§ What you are asked to do:
Pictures stay out; everything else in the records below is copied exactly.

[Opening Given information section]

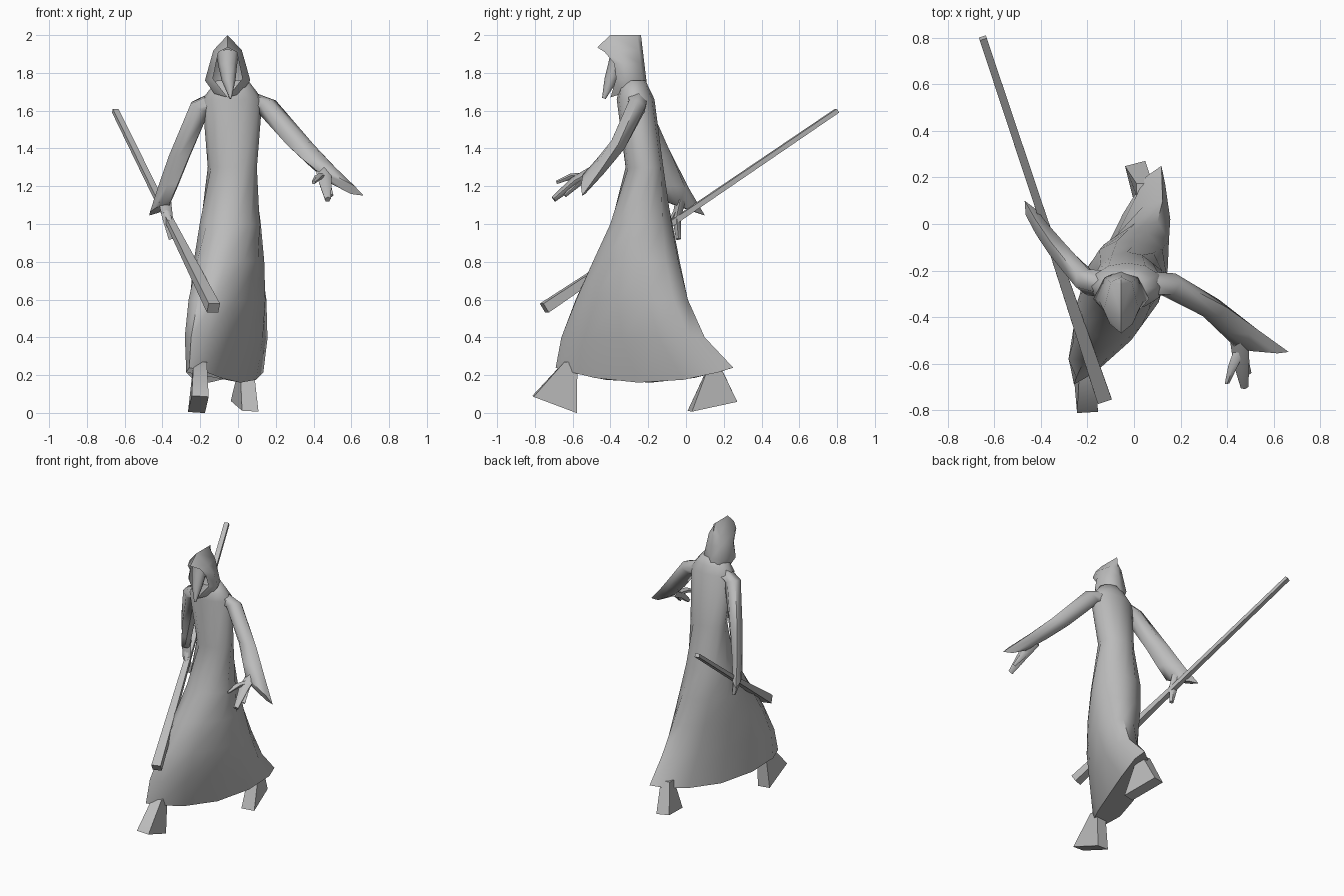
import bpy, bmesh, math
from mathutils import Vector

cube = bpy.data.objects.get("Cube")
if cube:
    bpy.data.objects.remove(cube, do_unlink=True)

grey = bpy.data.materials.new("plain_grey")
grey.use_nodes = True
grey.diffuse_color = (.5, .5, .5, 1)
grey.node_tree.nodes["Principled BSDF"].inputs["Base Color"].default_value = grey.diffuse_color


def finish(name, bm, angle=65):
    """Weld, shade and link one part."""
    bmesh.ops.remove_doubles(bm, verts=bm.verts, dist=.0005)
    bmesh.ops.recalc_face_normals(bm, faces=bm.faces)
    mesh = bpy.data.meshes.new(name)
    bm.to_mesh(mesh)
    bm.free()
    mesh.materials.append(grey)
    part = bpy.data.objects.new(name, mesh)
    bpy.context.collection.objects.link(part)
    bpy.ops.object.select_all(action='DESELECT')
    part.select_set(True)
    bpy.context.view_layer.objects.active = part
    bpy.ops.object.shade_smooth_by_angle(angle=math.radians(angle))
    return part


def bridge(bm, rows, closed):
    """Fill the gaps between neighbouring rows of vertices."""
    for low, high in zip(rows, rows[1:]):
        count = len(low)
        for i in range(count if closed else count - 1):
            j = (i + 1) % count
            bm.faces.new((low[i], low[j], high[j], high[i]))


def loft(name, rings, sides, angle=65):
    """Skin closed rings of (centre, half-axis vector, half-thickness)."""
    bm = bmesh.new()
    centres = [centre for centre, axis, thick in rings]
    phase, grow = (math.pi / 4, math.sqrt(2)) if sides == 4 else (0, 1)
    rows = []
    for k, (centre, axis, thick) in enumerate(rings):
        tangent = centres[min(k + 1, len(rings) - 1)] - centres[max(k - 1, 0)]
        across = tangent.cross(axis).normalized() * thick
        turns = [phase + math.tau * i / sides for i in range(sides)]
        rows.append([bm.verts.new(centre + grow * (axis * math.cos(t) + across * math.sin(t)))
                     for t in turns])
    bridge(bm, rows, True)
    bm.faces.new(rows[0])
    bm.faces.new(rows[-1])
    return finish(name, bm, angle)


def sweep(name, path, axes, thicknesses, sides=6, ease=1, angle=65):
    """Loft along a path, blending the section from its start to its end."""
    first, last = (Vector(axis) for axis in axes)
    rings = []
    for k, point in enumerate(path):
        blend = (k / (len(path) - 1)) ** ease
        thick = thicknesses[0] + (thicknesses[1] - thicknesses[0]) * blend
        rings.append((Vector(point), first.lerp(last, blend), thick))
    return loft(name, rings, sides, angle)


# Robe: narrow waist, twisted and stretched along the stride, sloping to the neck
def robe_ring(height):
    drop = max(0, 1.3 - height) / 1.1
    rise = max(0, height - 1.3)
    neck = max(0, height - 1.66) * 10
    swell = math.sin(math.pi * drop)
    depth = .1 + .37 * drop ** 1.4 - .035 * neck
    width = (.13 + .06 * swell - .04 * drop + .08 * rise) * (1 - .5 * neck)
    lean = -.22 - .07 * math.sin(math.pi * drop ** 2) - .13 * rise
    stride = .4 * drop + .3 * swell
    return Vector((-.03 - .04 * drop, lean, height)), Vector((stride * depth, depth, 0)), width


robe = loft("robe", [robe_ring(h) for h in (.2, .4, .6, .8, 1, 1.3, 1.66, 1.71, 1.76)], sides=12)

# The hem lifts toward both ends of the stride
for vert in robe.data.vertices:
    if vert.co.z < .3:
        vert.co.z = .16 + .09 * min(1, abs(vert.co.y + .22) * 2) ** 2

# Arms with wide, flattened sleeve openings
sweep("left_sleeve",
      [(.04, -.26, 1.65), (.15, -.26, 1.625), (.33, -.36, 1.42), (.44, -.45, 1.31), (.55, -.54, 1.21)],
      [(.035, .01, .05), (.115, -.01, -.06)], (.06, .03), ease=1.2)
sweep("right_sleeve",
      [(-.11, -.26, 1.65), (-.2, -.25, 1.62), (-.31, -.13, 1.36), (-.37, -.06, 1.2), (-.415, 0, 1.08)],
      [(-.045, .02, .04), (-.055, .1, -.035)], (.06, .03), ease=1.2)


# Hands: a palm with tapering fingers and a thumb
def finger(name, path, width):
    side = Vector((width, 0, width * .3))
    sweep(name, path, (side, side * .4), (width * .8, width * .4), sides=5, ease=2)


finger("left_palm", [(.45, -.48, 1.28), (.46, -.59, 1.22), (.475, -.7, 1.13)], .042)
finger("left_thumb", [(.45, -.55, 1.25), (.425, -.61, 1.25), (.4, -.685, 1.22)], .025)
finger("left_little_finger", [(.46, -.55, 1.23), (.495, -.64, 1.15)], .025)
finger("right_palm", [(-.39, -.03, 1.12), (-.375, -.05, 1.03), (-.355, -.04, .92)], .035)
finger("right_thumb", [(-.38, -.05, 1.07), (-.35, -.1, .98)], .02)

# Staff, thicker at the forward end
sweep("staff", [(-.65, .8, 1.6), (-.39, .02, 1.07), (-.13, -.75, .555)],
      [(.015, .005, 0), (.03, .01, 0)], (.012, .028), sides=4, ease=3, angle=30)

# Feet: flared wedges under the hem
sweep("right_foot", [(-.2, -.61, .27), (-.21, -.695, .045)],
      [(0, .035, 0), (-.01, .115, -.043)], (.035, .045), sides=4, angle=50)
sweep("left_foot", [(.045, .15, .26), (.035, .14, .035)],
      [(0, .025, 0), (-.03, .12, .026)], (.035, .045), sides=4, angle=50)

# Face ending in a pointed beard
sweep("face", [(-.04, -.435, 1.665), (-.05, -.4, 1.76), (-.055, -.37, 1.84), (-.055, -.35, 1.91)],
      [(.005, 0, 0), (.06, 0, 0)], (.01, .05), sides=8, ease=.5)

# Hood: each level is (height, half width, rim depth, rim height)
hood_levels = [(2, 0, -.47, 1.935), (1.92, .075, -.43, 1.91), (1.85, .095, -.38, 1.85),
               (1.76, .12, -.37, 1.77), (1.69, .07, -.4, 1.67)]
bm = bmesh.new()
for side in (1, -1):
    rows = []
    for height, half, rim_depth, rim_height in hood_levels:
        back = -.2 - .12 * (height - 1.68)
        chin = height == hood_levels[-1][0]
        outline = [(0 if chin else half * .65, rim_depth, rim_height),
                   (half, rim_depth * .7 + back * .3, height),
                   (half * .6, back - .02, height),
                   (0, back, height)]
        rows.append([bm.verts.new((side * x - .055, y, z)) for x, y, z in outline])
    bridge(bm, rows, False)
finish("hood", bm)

[Closing Given information section]

§ Your solution:
import bpy, bmesh, math
from mathutils import Vector

cube = bpy.data.objects.get("Cube")
if cube:
    bpy.data.objects.remove(cube, do_unlink=True)

grey = bpy.data.materials.new("plain_grey")
grey.use_nodes = True
grey.diffuse_color = (.5, .5, .5, 1)
grey.node_tree.nodes["Principled BSDF"].inputs["Base Color"].default_value = grey.diffuse_color


def finish(name, bm, angle=65):
    """Weld, shade and link one part."""
    bmesh.ops.remove_doubles(bm, verts=bm.verts, dist=.0005)
    bmesh.ops.recalc_face_normals(bm, faces=bm.faces)
    mesh = bpy.data.meshes.new(name)
    bm.to_mesh(mesh)
    bm.free()
    mesh.materials.append(grey)
    part = bpy.data.objects.new(name, mesh)
    bpy.context.collection.objects.link(part)
    bpy.ops.object.select_all(action='DESELECT')
    part.select_set(True)
    bpy.context.view_layer.objects.active = part
    bpy.ops.object.shade_smooth_by_angle(angle=math.radians(angle))
    return part


def bridge(bm, rows, closed):
    """Fill the gaps between neighbouring rows of vertices."""
    for low, high in zip(rows, rows[1:]):
        count = len(low)
        for i in range(count if closed else count - 1):
            j = (i + 1) % count
            bm.faces.new((low[i], low[j], high[j], high[i]))


def loft(name, rings, sides, angle=65):
    """Skin closed rings of (centre, half-axis vector, half-thickness)."""
    bm = bmesh.new()
    centres = [centre for centre, axis, thick in rings]
    phase, grow = (math.pi / 4, math.sqrt(2)) if sides == 4 else (0, 1)
    rows = []
    for k, (centre, axis, thick) in enumerate(rings):
        tangent = centres[min(k + 1, len(rings) - 1)] - centres[max(k - 1, 0)]
        across = tangent.cross(axis).normalized() * thick
        turns = [phase + math.tau * i / sides for i in range(sides)]
        rows.append([bm.verts.new(centre + grow * (axis * math.cos(t) + across * math.sin(t)))
                     for t in turns])
    bridge(bm, rows, True)
    bm.faces.new(rows[0])
    bm.faces.new(rows[-1])
    return finish(name, bm, angle)


def sweep(name, path, axes, thicknesses, sides=6, ease=1, angle=65):
    """Loft along a path, blending the section from its start to its end."""
    first, last = (Vector(axis) for axis in axes)
    rings = []
    for k, point in enumerate(path):
        blend = (k / (len(path) - 1)) ** ease
        thick = thicknesses[0] + (thicknesses[1] - thicknesses[0]) * blend
        rings.append((Vector(point), first.lerp(last, blend), thick))
    return loft(name, rings, sides, angle)


# Robe: narrow waist, twisted and stretched along the stride, sloping to the neck
def robe_ring(height):
    drop = max(0, 1.3 - height) / 1.1
    rise = max(0, height - 1.3)
    neck = max(0, height - 1.66) * 10
    swell = math.sin(math.pi * drop)
    depth = .1 + .37 * drop ** 1.4 - .035 * neck
    width = (.13 + .06 * swell - .04 * drop + .08 * rise) * (1 - .5 * neck)
    lean = -.22 - .07 * math.sin(math.pi * drop ** 2) - .13 * rise
    stride = .4 * drop + .3 * swell
    return Vector((-.03 - .04 * drop, lean, height)), Vector((stride * depth, depth, 0)), width


robe = loft("robe", [robe_ring(h) for h in (.2, .4, .6, .8, 1, 1.3, 1.66, 1.71, 1.76)], sides=12)

# The hem lifts toward both ends of the stride
for vert in robe.data.vertices:
    if vert.co.z < .3:
        vert.co.z = .16 + .09 * min(1, abs(vert.co.y + .22) * 2) ** 2

# Arms with wide, flattened sleeve openings
sweep("left_sleeve",
      [(.04, -.26, 1.65), (.15, -.26, 1.625), (.33, -.36, 1.42), (.44, -.45, 1.31), (.55, -.54, 1.21)],
      [(.035, .01, .05), (.115, -.01, -.06)], (.06, .03), ease=1.2)
sweep("right_sleeve",
      [(-.11, -.26, 1.65), (-.2, -.25, 1.62), (-.31, -.13, 1.36), (-.37, -.06, 1.2), (-.415, 0, 1.08)],
      [(-.045, .02, .04), (-.055, .1, -.035)], (.06, .03), ease=1.2)


# Hands: a palm with tapering fingers and a thumb
def finger(name, path, width):
    side = Vector((width, 0, width * .3))
    sweep(name, path, (side, side * .4), (width * .8, width * .4), sides=5, ease=2)


finger("left_palm", [(.45, -.48, 1.28), (.46, -.59, 1.22), (.475, -.7, 1.13)], .042)
finger("left_thumb", [(.45, -.55, 1.25), (.425, -.61, 1.25), (.4, -.685, 1.22)], .025)
finger("left_little_finger", [(.46, -.55, 1.23), (.495, -.64, 1.15)], .025)
finger("right_palm", [(-.39, -.03, 1.12), (-.375, -.05, 1.03), (-.355, -.04, .92)], .035)
finger("right_thumb", [(-.38, -.05, 1.07), (-.35, -.1, .98)], .02)

# Staff, thicker at the forward end
sweep("staff", [(-.65, .8, 1.6), (-.39, .02, 1.07), (-.13, -.75, .555)],
      [(.015, .005, 0), (.03, .01, 0)], (.012, .028), sides=4, ease=3, angle=30)

# Feet: flared wedges under the hem
sweep("right_foot", [(-.2, -.61, .27), (-.21, -.695, .045)],
      [(0, .035, 0), (-.01, .115, -.043)], (.035, .045), sides=4, angle=50)
sweep("left_foot", [(.045, .15, .26), (.035, .14, .035)],
      [(0, .025, 0), (-.03, .12, .026)], (.035, .045), sides=4, angle=50)

# Face ending in a pointed beard
sweep("face", [(-.04, -.435, 1.665), (-.05, -.4, 1.76), (-.055, -.37, 1.84), (-.055, -.35, 1.91)],
      [(.005, 0, 0), (.06, 0, 0)], (.01, .05), sides=8, ease=.5)

# Hood: each level is (height, half width, rim depth, rim height)
hood_levels = [(2, 0, -.47, 1.935), (1.92, .075, -.43, 1.91), (1.85, .095, -.38, 1.85),
               (1.76, .12, -.37, 1.77), (1.69, .07, -.4, 1.67)]
bm = bmesh.new()
for side in (1, -1):
    rows = []
    for height, half, rim_depth, rim_height in hood_levels:
        back = -.2 - .12 * (height - 1.68)
        chin = height == hood_levels[-1][0]
        outline = [(0 if chin else half * .65, rim_depth, rim_height),
                   (half, rim_depth * .7 + back * .3, height),
                   (half * .6, back - .02, height),
                   (0, back, height)]
        rows.append([bm.verts.new((side * x - .055, y, z)) for x, y, z in outline])
    bridge(bm, rows, False)
finish("hood", bm)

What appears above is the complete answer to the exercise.